One of the biggest problems I have faced is that I own a growth stock in a nice up-trend and get shaken out, only to see the stock continue rising. I believe that William O’Neil focused on weekly charts because daily charts contain so much noise. This is why I ask my students to have the rule of looking at the stock’s weekly chart before every sale of a long position. If the stocks is still holding its rising 10 week average I suggest not selling. Most of the time one gets shaken out of a good stock it is because there is a sudden drop below an indicator on the daily chart.
COUP provides an excellent example of this strategy. I bought COUP after its GLB (green line break-out) to an all-time high (ATH). COUP then went sideways for a few weeks and then had a sudden decline below the green line last Friday but closed above its green line. I also often teach my students to sell a GLB stock if it closes below its green line. COUP also declined on above average volume two days later. Both of these events tempted me to sell the stock. But I retained my position. Here is the daily chart.

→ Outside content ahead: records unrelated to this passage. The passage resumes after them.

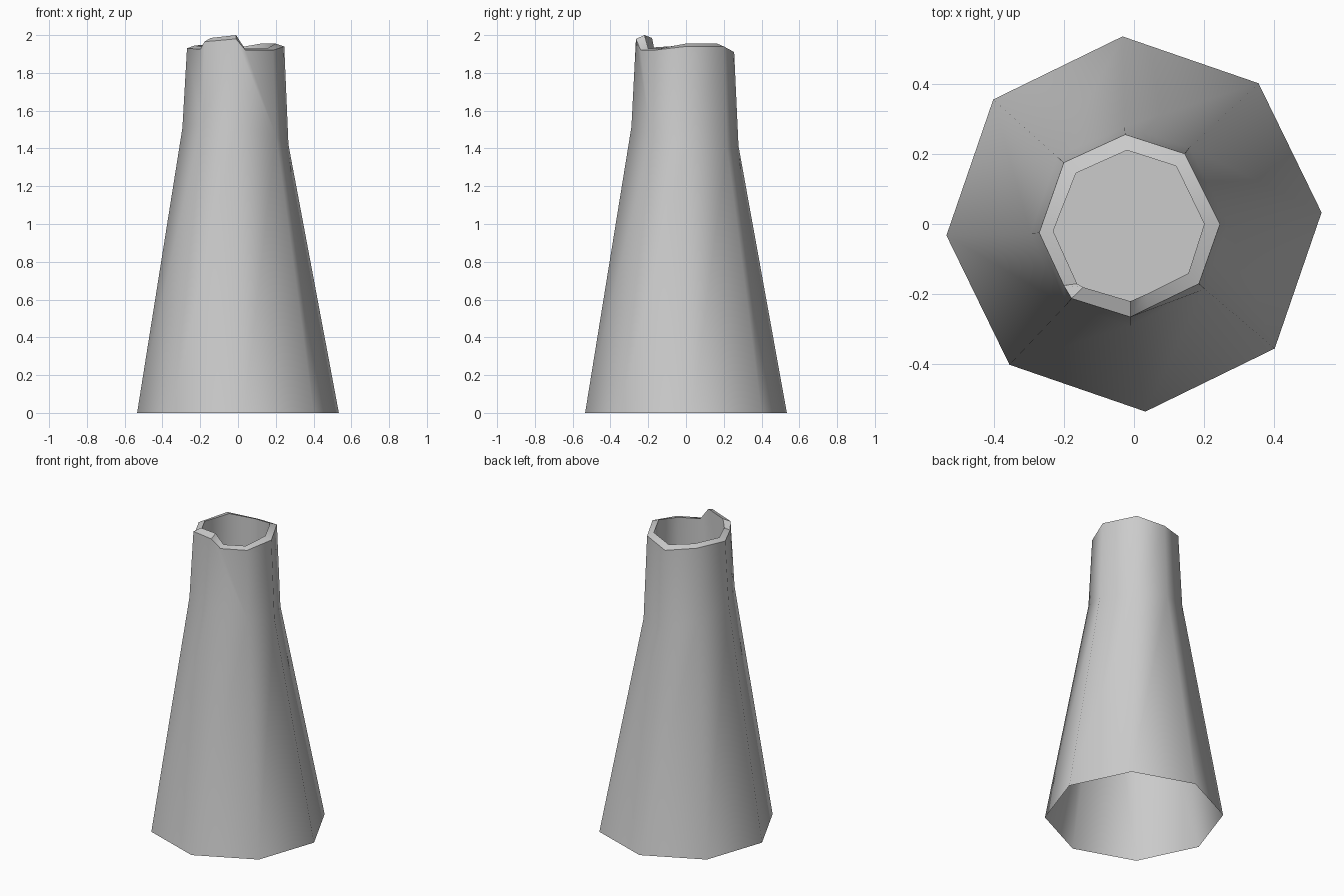
import bpy
import bmesh
from math import radians, cos, sin

default_cube = bpy.data.objects.get("Cube")
if default_cube:
    bpy.data.objects.remove(default_cube, do_unlink=True)

# One flat colour for the whole stack
grey = bpy.data.materials.new("light grey")
grey.use_nodes = True
colour = (0.6, 0.6, 0.6, 1)
grey.diffuse_color = colour
grey.node_tree.nodes["Principled BSDF"].inputs["Base Color"].default_value = colour

SIDES = 8
BASE_RADIUS = 0.535
BASE_TWIST = radians(3.5)
POCKET_FLOOR = 1.73

# Broken rim, counterclockwise from the left side: outer edge and inner edge
outer_edge = [
    (0.245, 0, 1.94), (0.145, 0.2, 1.94), (-0.025, 0.255, 1.91),
    (-0.2, 0.175, 1.94), (-0.27, -0.025, 1.93), (-0.2, -0.175, 1.925),
    (-0.178, -0.212, 1.965), (-0.01, -0.265, 1.98), (0.04, -0.24, 1.92),
    (0.185, -0.17, 1.92)]
inner_edge = [
    (0.2, 0, 1.955), (0.12, 0.165, 1.955), (-0.02, 0.21, 1.93),
    (-0.165, 0.145, 1.95), (-0.23, -0.02, 1.945), (-0.162, -0.17, 1.935),
    (-0.145, -0.18, 1.985), (-0.01, -0.22, 2.0), (0.035, -0.2, 1.93),
    (0.155, -0.14, 1.93)]
# Rim points that sit above the corners of the octagon
corners = [0, 1, 2, 3, 4, 6, 7, 9]

bm = bmesh.new()


def add_ring(points):
    return [bm.verts.new(point) for point in points]


def bridge(lower, upper):
    count = len(lower)
    for i in range(count):
        j = (i + 1) % count
        bm.faces.new((lower[i], lower[j], upper[j], upper[i]))


def base_point(i):
    angle = i * radians(360 / SIDES) + BASE_TWIST
    return (BASE_RADIUS * cos(angle), BASE_RADIUS * sin(angle), 0)


def waist_point(rim_point):
    x, y, z = rim_point
    return (x * 1.09, y * 1.09, 1.46 - 0.16 * x - 0.2 * y)


# Flared lower body, open underneath
base = add_ring(base_point(i) for i in range(SIDES))
waist = add_ring(waist_point(outer_edge[k]) for k in corners)
bridge(base, waist)

# Neck, each side taking in the extra rim points between its corners
outer = add_ring(outer_edge)
for i in range(SIDES):
    j = (i + 1) % SIDES
    last = corners[j] or len(outer)
    top = [outer[k % len(outer)] for k in range(last, corners[i] - 1, -1)]
    bm.faces.new([waist[i], waist[j]] + top)

# Rim, pocket wall and pocket floor
inner = add_ring(inner_edge)
floor = add_ring((x, y, POCKET_FLOOR) for x, y, z in inner_edge)
bridge(outer, inner)
bridge(inner, floor)
bm.faces.new(floor)

mesh = bpy.data.meshes.new("chimney_stack")
bm.to_mesh(mesh)
bm.free()
mesh.materials.append(grey)
stack = bpy.data.objects.new("chimney_stack", mesh)
bpy.context.collection.objects.link(stack)

# Smooth sides with a crisp rim
bpy.ops.object.select_all(action="DESELECT")
stack.select_set(True)
bpy.context.view_layer.objects.active = stack
bpy.ops.object.shade_smooth_by_angle(angle=radians(52))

When I looked at the weekly chart I saw no cause for selling. COUP has actually bounced up off of its rising 10 week average (blue dotted line), a strong technical sign of support. A stock’s failure to hold its 10 week average would be a reason for me to sell. In fact, the above average volume this week shows up as an up (black) bar! The moral of the story is that while I may time the purchase of a stock based on its set-up of daily indicators, I should only sell it after viewing its weekly chart.